I like to share interesting pieces of figurative language I encounter in my reading. I write today about a series of metaphors, similes and images of personification from Katherena Vermette….
Katherena Vermette (pictured above) has written a gripping and gritty novel displaying the adversity facing Indigenous women in Canada. Her book, The Break does not mince words and even contains a “trigger warning” on its title page, alerting readers to scenes of sexual and physical violence.
While I found the story hard to read, my reluctance arose entirely from the content, not the writing, which was superb. Here are some examples of her superb use of figurative language:
- When snow touches those raw Hydro wires they make this intrusive buzzing sound. It’s constant and just quiet enough that you can ignore it, like a whisper you know is a voice but you can’t hear the words.
- Gabe Hill blew into my life riding high on a wave of good looking and good smelling. His dimples were so big I nearly fell into them.
- “Actually, my mom could get her status back is she wanted to. My aunt did, after my grandma died. I could get it too, really.” “You don’t need to go that far! Metis is good enough,” Hannah said like they were picking paint colours. Red is too bold, just a pale pink please.
- She just turns back to her daughter, to the bruise under her eye and the cut on her lip, swollen slightly under the bandage, sticking out like a small pout.
- The wind constantly pushes the snow into the year, like a long hand trying to bury them.
- One of them, Destiny, had a file that read like a police report. She was the sort of child who was permanently bruised yet jutted her chin out to the world, willing it to hit her again.

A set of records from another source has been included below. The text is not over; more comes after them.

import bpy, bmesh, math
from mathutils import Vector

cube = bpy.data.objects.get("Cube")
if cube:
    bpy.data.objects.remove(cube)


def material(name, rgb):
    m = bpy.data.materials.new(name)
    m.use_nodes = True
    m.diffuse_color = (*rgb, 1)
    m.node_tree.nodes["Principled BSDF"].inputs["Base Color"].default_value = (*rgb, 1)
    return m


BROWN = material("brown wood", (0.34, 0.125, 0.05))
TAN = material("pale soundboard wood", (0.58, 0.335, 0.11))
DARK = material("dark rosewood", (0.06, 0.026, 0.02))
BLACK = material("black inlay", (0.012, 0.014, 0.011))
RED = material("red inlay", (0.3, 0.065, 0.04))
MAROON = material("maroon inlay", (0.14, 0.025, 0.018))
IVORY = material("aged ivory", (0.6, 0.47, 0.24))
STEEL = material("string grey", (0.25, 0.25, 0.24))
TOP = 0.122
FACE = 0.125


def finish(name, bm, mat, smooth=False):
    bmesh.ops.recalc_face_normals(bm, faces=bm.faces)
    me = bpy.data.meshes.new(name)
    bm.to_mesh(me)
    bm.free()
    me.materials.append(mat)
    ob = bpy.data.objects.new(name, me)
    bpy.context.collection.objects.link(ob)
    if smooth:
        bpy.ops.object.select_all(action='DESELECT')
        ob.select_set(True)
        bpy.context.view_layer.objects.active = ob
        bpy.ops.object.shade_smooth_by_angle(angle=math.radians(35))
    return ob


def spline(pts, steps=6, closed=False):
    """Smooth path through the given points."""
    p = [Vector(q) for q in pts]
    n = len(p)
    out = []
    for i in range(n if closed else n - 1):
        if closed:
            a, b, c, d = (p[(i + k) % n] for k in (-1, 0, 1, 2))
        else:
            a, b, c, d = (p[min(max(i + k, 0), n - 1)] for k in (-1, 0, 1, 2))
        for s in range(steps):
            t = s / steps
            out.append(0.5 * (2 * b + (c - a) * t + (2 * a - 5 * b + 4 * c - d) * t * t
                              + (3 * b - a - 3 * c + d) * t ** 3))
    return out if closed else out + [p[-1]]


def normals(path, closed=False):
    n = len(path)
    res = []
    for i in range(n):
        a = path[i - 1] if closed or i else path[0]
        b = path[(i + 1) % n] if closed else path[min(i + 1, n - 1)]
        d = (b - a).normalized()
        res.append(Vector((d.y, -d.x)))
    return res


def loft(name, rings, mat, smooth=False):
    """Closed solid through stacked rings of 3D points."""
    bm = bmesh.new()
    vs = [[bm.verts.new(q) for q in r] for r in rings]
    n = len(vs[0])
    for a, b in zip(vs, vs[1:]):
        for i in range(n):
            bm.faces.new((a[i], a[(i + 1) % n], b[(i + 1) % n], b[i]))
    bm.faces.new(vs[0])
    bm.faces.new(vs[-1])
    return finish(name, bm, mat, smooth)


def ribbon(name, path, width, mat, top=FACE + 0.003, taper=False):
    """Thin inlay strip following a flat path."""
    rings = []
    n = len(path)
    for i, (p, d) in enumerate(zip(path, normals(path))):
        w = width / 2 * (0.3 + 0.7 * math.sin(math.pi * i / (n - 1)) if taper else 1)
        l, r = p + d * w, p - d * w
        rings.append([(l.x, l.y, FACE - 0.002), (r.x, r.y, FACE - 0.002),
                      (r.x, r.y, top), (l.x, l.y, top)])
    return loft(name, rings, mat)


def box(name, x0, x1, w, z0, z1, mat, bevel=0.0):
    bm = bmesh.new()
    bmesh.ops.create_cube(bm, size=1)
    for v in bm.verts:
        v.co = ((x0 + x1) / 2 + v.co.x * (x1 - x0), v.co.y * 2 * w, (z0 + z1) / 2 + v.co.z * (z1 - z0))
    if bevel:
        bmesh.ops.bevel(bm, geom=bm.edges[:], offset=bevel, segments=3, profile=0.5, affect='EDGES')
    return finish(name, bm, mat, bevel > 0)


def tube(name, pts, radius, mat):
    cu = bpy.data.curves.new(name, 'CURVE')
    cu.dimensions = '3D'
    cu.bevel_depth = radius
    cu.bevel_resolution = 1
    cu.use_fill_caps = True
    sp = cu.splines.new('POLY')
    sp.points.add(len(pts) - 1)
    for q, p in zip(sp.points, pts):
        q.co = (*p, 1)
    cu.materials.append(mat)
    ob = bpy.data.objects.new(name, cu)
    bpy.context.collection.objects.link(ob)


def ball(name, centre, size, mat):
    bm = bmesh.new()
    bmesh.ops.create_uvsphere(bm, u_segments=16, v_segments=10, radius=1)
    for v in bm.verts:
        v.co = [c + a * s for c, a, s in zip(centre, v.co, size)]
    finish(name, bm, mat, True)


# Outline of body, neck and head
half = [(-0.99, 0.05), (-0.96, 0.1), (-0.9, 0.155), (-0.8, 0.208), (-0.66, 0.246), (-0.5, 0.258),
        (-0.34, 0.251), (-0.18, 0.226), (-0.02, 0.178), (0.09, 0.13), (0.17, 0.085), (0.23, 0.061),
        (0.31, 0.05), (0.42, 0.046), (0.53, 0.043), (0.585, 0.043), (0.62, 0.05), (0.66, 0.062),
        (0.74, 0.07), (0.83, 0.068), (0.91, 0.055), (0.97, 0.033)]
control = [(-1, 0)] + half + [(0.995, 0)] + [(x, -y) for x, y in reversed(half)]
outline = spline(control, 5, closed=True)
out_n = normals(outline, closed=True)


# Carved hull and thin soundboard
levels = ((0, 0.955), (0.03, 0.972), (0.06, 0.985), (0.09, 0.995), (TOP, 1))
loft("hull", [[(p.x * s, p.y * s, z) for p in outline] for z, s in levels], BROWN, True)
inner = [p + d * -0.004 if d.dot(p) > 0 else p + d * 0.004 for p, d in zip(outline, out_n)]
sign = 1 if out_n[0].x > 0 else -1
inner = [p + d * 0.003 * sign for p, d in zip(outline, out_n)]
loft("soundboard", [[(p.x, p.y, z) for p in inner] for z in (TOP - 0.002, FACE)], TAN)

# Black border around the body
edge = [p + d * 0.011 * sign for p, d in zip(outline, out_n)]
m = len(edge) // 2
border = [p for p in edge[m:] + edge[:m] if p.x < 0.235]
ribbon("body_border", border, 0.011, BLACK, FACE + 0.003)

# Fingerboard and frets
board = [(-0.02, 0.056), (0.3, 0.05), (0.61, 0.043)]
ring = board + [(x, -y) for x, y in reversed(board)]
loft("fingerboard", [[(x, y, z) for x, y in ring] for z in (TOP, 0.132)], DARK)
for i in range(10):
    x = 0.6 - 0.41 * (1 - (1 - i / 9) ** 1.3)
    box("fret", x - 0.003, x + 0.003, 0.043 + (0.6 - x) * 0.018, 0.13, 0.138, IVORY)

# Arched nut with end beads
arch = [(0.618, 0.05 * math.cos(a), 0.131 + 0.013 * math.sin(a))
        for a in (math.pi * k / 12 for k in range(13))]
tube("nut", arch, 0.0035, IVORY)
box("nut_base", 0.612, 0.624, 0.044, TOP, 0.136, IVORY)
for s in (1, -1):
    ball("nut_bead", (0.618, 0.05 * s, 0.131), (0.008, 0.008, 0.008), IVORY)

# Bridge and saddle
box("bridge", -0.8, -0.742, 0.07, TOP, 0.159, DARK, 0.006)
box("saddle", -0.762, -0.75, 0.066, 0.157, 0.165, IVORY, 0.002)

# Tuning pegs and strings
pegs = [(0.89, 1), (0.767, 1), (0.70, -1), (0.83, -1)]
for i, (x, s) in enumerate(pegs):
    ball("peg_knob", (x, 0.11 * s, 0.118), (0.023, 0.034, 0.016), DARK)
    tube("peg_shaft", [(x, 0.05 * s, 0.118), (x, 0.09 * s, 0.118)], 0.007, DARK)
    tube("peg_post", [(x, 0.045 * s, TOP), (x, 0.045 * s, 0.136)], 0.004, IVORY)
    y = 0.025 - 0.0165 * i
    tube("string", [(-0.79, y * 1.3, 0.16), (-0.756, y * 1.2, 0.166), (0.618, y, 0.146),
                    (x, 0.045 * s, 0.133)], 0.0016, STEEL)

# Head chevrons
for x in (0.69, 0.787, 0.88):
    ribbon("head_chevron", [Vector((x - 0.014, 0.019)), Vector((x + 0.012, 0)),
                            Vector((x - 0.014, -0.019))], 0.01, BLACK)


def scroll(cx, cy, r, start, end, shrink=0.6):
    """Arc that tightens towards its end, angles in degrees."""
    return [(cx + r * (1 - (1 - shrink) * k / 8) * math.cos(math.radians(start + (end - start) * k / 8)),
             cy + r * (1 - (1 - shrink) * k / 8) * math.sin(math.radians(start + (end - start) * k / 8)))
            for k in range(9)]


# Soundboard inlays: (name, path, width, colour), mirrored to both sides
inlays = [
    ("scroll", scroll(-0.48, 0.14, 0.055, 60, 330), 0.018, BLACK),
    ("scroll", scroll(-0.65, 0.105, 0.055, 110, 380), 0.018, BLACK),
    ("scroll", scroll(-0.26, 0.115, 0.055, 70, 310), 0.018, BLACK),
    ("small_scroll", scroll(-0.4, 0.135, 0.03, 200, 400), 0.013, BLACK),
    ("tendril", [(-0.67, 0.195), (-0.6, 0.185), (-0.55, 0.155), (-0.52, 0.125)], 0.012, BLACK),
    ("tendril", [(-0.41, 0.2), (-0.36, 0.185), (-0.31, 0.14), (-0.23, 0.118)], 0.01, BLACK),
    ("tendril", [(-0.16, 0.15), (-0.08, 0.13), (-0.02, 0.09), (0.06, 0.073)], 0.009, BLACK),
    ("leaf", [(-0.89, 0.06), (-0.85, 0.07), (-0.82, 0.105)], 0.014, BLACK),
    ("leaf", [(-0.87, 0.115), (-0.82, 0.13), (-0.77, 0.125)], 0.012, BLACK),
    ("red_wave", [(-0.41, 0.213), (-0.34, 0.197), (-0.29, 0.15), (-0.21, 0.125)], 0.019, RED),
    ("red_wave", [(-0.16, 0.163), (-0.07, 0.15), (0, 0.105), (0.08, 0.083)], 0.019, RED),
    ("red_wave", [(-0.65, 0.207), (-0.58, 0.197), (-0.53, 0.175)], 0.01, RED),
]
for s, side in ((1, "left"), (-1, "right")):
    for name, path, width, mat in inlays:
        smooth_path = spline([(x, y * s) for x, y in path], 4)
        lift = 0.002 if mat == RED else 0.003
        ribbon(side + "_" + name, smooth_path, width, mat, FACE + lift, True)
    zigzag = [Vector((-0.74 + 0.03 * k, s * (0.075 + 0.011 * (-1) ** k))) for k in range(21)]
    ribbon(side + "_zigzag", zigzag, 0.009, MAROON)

- When her dad laughs, the whole room wants to laugh too.
- She can still see the outline of the full moon, yellow and porous. Like a shadow.